Try it: Lift every line from the entries that includes the word "skin".
Segment Start: Given data
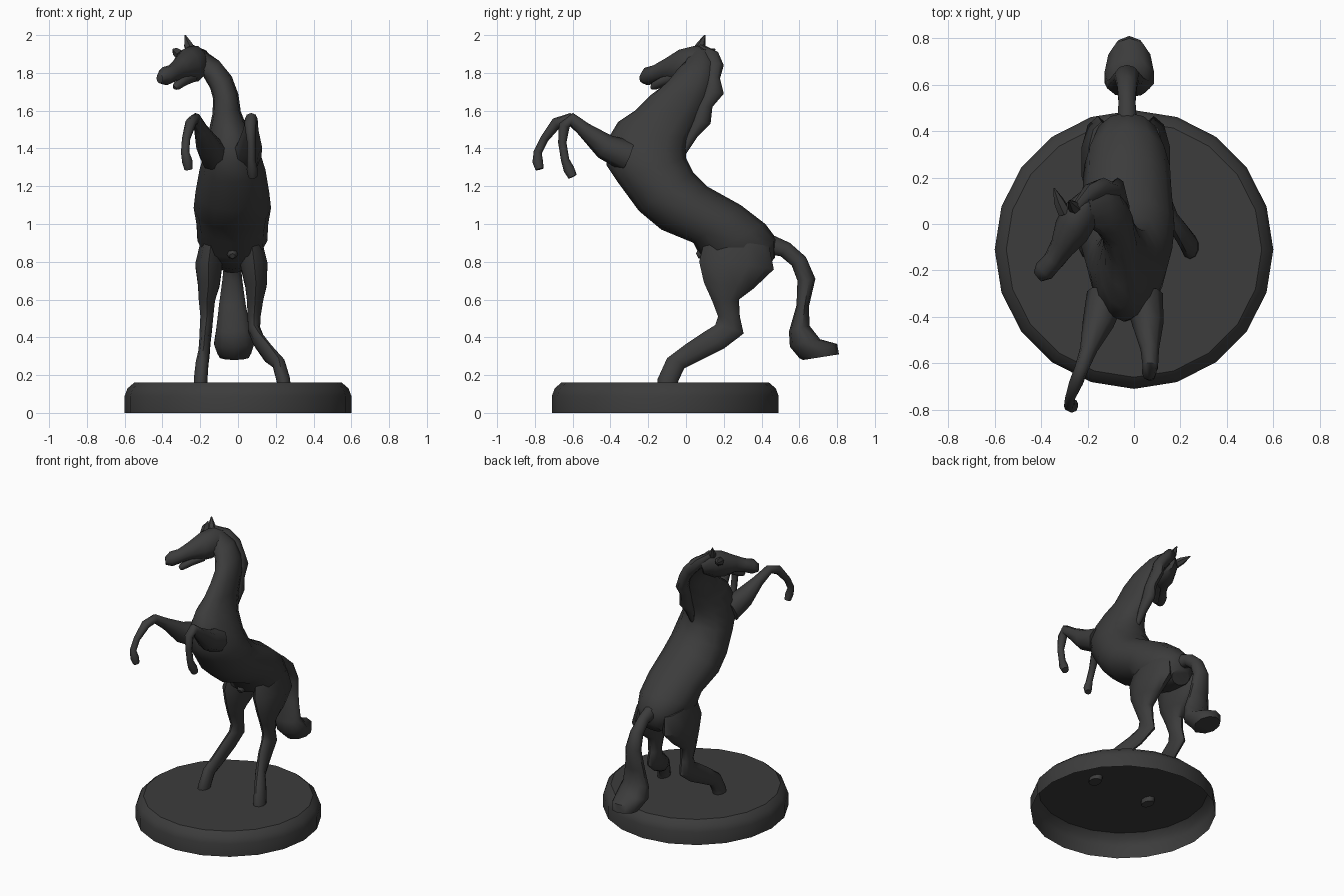
import bpy, bmesh, math
from mathutils import Vector as V

mat = bpy.data.materials.new("dark_grey")
mat.diffuse_color = (0.045, 0.045, 0.045, 1)


def finish(name, bm, angle=50):
    bmesh.ops.recalc_face_normals(bm, faces=bm.faces)
    me = bpy.data.meshes.new(name)
    bm.to_mesh(me)
    bm.free()
    ob = bpy.data.objects.new(name, me)
    bpy.context.collection.objects.link(ob)
    me.materials.append(mat)
    bpy.ops.object.select_all(action='DESELECT')
    ob.select_set(True)
    bpy.context.view_layer.objects.active = ob
    bpy.ops.object.shade_smooth_by_angle(angle=math.radians(angle))
    return ob


def skin(bm, rings):
    for a, b in zip(rings, rings[1:]):
        n = len(a)
        for i in range(n):
            bm.faces.new((a[i], a[(i + 1) % n], b[(i + 1) % n], b[i]))


def loft(name, secs, n=12):
    """Sections are (edge point, opposite edge point, half width)."""
    bm = bmesh.new()
    mids = [(a + b) / 2 for a, b, w in secs]
    rings = []
    for k, (a, b, w) in enumerate(secs):
        tangent = mids[min(k + 1, len(mids) - 1)] - mids[max(k - 1, 0)]
        half = (b - a) / 2
        side = half.cross(tangent).normalized() * w
        rings.append([bm.verts.new(mids[k] + half * math.cos(t) + side * math.sin(t))
                      for t in (2 * math.pi * i / n for i in range(n))])
    skin(bm, rings)
    bm.faces.new(rings[0])
    bm.faces.new(rings[-1])
    return finish(name, bm)


def side_loft(name, rows, n=12):
    """Rows are (y1, z1, y2, z2, centre x, half width), read from the side."""
    return loft(name, [(V((x, a, b)), V((x, c, d)), w) for a, b, c, d, x, w in rows], n)


def limb(name, pts, n=8):
    """Round tube through (x, y, z, radius)."""
    cs = [V(p[:3]) for p in pts]
    secs = []
    for k, p in enumerate(pts):
        t = cs[min(k + 1, len(cs) - 1)] - cs[max(k - 1, 0)]
        e = V((1, 0, 0)).cross(t).normalized() * p[3]
        secs.append((cs[k] - e, cs[k] + e, p[3]))
    return loft(name, secs, n)


# Round base, open underneath
bm = bmesh.new()
rings = [[bm.verts.new((r * math.cos(t), r * math.sin(t) - 0.11, z))
          for t in (2 * math.pi * i / 20 for i in range(20))]
         for r, z in ((0.6, 0), (0.6, 0.09), (0.585, 0.13), (0.55, 0.16))]
skin(bm, rings)
bm.faces.new(rings[-1])
finish("base", bm, 40)

# Torso and neck in one skin, from rump to poll
side_loft("body", [
    (0.40, 0.74, 0.47, 0.82, -0.03, 0.07),
    (0.25, 0.76, 0.48, 0.92, -0.03, 0.14),
    (0.08, 0.82, 0.42, 1.00, -0.03, 0.185),
    (0.04, 0.90, 0.29, 1.10, -0.03, 0.19),
    (-0.13, 0.97, 0.11, 1.20, -0.03, 0.205),
    (-0.25, 1.07, 0.04, 1.27, -0.03, 0.195),
    (-0.36, 1.22, 0.00, 1.35, -0.03, 0.175),
    (-0.42, 1.31, 0.00, 1.40, -0.035, 0.155),
    (-0.42, 1.44, 0.01, 1.45, -0.045, 0.125),
    (-0.36, 1.54, 0.04, 1.51, -0.055, 0.095),
    (-0.27, 1.60, 0.07, 1.58, -0.06, 0.075),
    (-0.19, 1.68, 0.11, 1.67, -0.065, 0.068),
    (-0.11, 1.74, 0.14, 1.76, -0.09, 0.065),
    (-0.05, 1.80, 0.15, 1.84, -0.14, 0.06),
    (0.00, 1.84, 0.13, 1.91, -0.21, 0.05)])

# Jagged mane along the crest
side_loft("mane", [
    (-0.03, 1.38, 0.00, 1.37, -0.04, 0.015),
    (0.00, 1.47, 0.06, 1.46, -0.05, 0.03),
    (0.03, 1.55, 0.13, 1.53, -0.055, 0.035),
    (0.05, 1.62, 0.14, 1.62, -0.06, 0.035),
    (0.08, 1.69, 0.20, 1.69, -0.07, 0.035),
    (0.10, 1.75, 0.18, 1.77, -0.09, 0.04),
    (0.10, 1.80, 0.20, 1.84, -0.13, 0.04),
    (0.09, 1.86, 0.17, 1.91, -0.19, 0.04),
    (0.04, 1.90, 0.09, 1.95, -0.25, 0.02)], 8)

# Head turned to one side
head = [(-0.18, 0.07, 1.79, -0.20, 0.14, 1.91, 0.05),
        (-0.21, 0.01, 1.755, -0.25, 0.07, 1.945, 0.078),
        (-0.25, -0.05, 1.75, -0.29, -0.01, 1.925, 0.078),
        (-0.29, -0.11, 1.765, -0.33, -0.09, 1.875, 0.054),
        (-0.33, -0.16, 1.755, -0.365, -0.155, 1.84, 0.044),
        (-0.375, -0.205, 1.735, -0.40, -0.20, 1.83, 0.046),
        (-0.41, -0.23, 1.745, -0.42, -0.225, 1.795, 0.026)]
loft("head", [(V(h[:3]), V(h[3:6]), h[6]) for h in head], 10)
limb("lower_jaw", [(-0.24, -0.05, 1.78, 0.03), (-0.29, -0.12, 1.755, 0.026),
                   (-0.325, -0.17, 1.73, 0.022), (-0.335, -0.18, 1.72, 0.012)])
limb("ear_left", [(-0.30, 0.05, 1.89, 0.03), (-0.325, 0.10, 1.91, 0.024),
                  (-0.345, 0.155, 1.925, 0.003)], 6)
limb("ear_right", [(-0.245, 0.06, 1.91, 0.03), (-0.265, 0.08, 1.95, 0.024),
                   (-0.28, 0.10, 2.0, 0.003)], 6)

# Raised front legs
limb("front_leg_left", [
    (-0.12, -0.31, 1.36, 0.085), (-0.155, -0.43, 1.41, 0.068), (-0.195, -0.54, 1.50, 0.038),
    (-0.225, -0.62, 1.558, 0.03), (-0.25, -0.685, 1.535, 0.03), (-0.275, -0.75, 1.45, 0.022),
    (-0.28, -0.785, 1.38, 0.022), (-0.268, -0.785, 1.33, 0.028), (-0.262, -0.775, 1.29, 0.022)])
limb("front_leg_right", [
    (0.04, -0.31, 1.36, 0.085), (0.06, -0.43, 1.41, 0.068), (0.068, -0.54, 1.50, 0.04),
    (0.07, -0.605, 1.555, 0.034), (0.065, -0.645, 1.52, 0.03), (0.07, -0.655, 1.43, 0.022),
    (0.07, -0.64, 1.34, 0.022), (0.075, -0.62, 1.29, 0.029), (0.078, -0.60, 1.25, 0.024)])

# Hind legs share one side profile, each with its own sideways path
profile = [(0.10, 0.92, 0.44, 0.88, 0.06), (0.07, 0.80, 0.465, 0.76, 0.075),
           (0.095, 0.69, 0.36, 0.66, 0.06), (0.14, 0.59, 0.28, 0.60, 0.045),
           (0.17, 0.51, 0.285, 0.51, 0.036), (0.155, 0.465, 0.305, 0.42, 0.034),
           (0.09, 0.425, 0.20, 0.34, 0.031), (0.00, 0.365, 0.05, 0.265, 0.031),
           (-0.10, 0.29, -0.01, 0.235, 0.035), (-0.15, 0.18, -0.04, 0.17, 0.038),
           (-0.15, 0.13, -0.05, 0.13, 0.036)]
paths = {"hind_leg_left": (-.14, -.155, -.155, -.165, -.165, -.17, -.175, -.18, -.19, -.198, -.2),
         "hind_leg_right": (.07, .085, .095, .09, .085, .085, .11, .16, .215, .24, .245)}
for name, xs in paths.items():
    side_loft(name, [(*p[:4], x, p[4]) for p, x in zip(profile, xs)], 10)

# Tail with a flared tip
side_loft("tail", [
    (0.42, 0.84, 0.44, 0.95, -0.03, 0.045),
    (0.50, 0.83, 0.55, 0.90, -0.03, 0.038),
    (0.56, 0.78, 0.635, 0.825, -0.03, 0.045),
    (0.59, 0.70, 0.685, 0.71, -0.03, 0.055),
    (0.585, 0.57, 0.65, 0.56, -0.03, 0.075),
    (0.545, 0.43, 0.655, 0.46, -0.025, 0.095),
    (0.55, 0.35, 0.71, 0.39, -0.02, 0.112),
    (0.60, 0.29, 0.80, 0.365, -0.02, 0.095),
    (0.62, 0.28, 0.81, 0.31, -0.02, 0.08)], 10)

# Small belly detail between the hind legs
limb("sheath", [(-0.03, 0.12, 0.87, 0.04), (-0.03, 0.08, 0.84, 0.03), (-0.03, 0.06, 0.83, 0.015)])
Segment End: Given data
Your response:
def skin(bm, rings):
    skin(bm, rings)
skin(bm, rings)
# Torso and neck in one skin, from rump to poll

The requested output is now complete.